(c) 15 percent of your AIME over $4,624.
However, these amounts may change in future years. And benefit payouts are decreased if you claim before your full retirement age, and can be increased if you delay claiming up until age 70.
Early retirement can impact this formula in a couple of important ways. If you retire significantly early, you will most likely stop working during your peak earning years. This will reduce your average earnings and, consequently, your Social Security benefit. And if you retire with less than 35 earning years, Social Security will average in zeros for those years.
For example, if you retire at age 52 after working for 30 years, your average earnings will be computed with 30 years of earnings plus 5 years of not earning. This will bring down your average earnings and reduce your Social Security benefit. This Social Security online calculator will allow you to see exactly how early retirement will affect your benefit.
Early retirement could significantly reduce your Social Security payments. If you will be depending on that benefit, it could be more prudent to retire later and increase your average earnings. However, health problems or organizational cutbacks force early retirement on many people. In this case, even a part time job can help increase your Social Security checks later on, especially if it prevents zeros from dragging down your average earnings. If you plan to retire early, make sure you have enough in your retirement accounts to make up for your smaller Social Security checks.

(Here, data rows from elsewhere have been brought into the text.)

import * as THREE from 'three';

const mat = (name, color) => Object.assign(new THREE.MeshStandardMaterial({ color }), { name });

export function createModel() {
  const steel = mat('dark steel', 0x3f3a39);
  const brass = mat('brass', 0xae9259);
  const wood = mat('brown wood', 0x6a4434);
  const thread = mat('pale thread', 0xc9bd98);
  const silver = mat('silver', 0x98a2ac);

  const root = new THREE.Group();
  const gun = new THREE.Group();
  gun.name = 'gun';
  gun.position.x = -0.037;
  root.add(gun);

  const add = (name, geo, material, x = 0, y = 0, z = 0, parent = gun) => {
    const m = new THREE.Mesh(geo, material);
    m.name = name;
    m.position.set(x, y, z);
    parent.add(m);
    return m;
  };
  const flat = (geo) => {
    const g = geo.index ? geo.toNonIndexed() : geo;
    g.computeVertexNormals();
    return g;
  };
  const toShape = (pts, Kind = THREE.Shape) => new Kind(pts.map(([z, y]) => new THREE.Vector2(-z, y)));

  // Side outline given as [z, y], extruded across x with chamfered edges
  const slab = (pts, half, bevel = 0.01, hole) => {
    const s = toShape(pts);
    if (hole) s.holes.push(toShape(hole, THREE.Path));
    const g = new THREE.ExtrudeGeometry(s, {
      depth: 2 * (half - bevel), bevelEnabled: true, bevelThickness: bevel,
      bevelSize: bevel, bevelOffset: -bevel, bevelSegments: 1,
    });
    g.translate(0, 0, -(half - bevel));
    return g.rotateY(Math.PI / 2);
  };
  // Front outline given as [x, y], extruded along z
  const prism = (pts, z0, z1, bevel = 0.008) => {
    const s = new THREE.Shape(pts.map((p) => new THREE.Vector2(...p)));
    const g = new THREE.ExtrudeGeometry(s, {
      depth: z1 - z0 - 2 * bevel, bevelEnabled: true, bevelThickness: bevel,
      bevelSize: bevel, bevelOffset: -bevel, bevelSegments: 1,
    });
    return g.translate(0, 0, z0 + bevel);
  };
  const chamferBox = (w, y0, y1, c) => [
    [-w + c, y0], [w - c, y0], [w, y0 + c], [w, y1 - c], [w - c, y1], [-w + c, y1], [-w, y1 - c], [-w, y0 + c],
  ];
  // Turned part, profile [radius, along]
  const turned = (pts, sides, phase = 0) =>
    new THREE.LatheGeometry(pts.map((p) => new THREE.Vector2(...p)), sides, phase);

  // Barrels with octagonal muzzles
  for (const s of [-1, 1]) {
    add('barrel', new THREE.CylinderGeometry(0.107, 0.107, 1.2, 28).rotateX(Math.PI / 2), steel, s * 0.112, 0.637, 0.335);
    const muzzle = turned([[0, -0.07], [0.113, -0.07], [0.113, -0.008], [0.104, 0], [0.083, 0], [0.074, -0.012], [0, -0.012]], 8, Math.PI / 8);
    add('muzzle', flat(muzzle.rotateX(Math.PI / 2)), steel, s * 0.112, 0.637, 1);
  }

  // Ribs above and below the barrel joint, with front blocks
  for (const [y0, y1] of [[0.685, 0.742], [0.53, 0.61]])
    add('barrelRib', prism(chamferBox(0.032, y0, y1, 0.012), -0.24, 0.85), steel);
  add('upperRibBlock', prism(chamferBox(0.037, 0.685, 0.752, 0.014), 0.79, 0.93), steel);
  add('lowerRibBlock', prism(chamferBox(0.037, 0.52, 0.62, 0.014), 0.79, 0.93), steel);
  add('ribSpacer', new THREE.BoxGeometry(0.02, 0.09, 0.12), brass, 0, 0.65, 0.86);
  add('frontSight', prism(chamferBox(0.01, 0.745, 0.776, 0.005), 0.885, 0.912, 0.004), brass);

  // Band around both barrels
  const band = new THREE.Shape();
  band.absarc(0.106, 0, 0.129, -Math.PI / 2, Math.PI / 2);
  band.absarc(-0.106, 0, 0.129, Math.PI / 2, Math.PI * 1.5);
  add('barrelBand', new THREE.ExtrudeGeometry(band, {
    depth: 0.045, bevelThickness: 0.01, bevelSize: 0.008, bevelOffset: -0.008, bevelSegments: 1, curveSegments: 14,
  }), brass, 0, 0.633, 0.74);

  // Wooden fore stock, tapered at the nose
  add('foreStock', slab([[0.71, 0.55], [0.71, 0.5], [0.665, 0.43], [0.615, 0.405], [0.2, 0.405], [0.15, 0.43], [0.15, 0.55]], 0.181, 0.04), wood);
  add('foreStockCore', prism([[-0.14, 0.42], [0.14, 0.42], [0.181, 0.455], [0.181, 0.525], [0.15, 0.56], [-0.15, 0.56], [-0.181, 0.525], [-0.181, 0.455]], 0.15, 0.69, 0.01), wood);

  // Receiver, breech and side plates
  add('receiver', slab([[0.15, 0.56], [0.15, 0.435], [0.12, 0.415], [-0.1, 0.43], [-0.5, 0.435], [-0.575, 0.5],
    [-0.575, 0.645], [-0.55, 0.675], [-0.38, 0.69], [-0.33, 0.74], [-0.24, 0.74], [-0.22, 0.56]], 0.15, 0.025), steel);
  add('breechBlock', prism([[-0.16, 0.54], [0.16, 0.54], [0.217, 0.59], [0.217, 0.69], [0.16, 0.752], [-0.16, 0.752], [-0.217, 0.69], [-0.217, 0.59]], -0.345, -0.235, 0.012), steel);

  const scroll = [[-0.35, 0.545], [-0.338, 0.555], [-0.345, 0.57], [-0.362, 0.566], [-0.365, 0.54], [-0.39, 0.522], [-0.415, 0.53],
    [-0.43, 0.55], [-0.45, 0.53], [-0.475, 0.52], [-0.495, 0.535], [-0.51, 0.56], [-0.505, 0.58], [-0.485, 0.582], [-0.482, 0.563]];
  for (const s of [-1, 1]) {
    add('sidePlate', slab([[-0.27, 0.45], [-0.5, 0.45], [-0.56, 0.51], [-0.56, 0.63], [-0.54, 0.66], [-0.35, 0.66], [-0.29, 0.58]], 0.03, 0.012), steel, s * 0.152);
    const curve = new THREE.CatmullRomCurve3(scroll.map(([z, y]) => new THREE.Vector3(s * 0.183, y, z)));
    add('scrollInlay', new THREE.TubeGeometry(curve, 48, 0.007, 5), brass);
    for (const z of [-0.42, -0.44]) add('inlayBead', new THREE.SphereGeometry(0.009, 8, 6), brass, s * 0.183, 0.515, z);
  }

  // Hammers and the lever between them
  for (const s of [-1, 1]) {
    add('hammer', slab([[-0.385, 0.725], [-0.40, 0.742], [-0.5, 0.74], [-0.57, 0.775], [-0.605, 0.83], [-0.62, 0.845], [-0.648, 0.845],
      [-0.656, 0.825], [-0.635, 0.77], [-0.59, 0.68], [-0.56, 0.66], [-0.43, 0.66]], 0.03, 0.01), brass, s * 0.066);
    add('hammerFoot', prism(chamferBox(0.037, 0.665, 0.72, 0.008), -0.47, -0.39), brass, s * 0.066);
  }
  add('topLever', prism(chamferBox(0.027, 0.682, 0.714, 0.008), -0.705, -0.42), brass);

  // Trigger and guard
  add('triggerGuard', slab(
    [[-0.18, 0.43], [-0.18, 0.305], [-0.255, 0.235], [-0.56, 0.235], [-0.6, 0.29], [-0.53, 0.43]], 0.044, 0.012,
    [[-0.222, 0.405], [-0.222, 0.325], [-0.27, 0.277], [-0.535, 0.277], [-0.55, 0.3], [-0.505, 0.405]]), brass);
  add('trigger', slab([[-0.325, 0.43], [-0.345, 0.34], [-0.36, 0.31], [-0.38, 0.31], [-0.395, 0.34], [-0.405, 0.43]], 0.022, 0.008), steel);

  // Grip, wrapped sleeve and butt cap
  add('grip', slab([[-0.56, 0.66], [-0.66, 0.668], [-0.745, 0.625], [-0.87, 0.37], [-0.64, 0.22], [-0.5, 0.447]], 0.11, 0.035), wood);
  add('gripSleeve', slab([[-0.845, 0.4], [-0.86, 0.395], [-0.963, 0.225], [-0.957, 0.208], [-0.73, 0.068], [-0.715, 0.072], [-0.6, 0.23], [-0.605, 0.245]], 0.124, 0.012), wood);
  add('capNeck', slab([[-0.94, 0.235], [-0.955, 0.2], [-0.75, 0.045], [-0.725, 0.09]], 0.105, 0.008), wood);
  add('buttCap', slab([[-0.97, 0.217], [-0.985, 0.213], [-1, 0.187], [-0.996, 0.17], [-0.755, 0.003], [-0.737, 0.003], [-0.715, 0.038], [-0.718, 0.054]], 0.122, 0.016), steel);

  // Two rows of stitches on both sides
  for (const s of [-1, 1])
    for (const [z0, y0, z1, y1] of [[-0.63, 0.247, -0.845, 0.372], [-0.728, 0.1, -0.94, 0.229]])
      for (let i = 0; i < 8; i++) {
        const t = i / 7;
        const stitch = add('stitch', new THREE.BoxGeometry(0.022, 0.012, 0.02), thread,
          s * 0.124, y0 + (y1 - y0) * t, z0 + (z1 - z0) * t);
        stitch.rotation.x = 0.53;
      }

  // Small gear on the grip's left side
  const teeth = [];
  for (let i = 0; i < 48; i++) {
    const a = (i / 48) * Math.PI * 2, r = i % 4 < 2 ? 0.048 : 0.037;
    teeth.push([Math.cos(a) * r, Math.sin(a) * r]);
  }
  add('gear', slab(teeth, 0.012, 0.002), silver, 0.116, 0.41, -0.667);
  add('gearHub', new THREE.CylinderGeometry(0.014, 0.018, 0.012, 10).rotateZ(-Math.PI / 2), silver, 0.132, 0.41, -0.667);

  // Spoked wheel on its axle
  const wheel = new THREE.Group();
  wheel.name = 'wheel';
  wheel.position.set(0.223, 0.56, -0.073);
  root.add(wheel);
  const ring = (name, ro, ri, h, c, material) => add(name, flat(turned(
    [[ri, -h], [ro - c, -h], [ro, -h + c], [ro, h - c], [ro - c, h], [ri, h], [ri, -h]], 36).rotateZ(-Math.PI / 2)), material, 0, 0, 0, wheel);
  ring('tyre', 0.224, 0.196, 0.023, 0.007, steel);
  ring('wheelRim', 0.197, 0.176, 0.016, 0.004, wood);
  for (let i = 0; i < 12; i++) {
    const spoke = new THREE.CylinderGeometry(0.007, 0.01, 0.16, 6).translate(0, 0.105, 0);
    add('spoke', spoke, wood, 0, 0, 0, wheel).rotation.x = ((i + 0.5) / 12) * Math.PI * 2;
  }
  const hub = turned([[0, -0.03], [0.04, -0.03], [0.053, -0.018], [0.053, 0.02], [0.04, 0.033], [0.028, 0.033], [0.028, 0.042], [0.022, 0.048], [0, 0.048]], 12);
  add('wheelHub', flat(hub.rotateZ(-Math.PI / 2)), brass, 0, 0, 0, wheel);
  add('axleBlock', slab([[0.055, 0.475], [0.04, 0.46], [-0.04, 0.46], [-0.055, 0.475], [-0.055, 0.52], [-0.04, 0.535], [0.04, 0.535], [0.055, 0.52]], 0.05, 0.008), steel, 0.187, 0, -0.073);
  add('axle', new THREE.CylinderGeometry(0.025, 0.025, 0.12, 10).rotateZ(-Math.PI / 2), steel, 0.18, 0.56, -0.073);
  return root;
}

Joe Udo is planning an exit strategy from his corporate job by reducing expenses and increasing passive income. He blogs about his journey to early retirement at Retire by 40.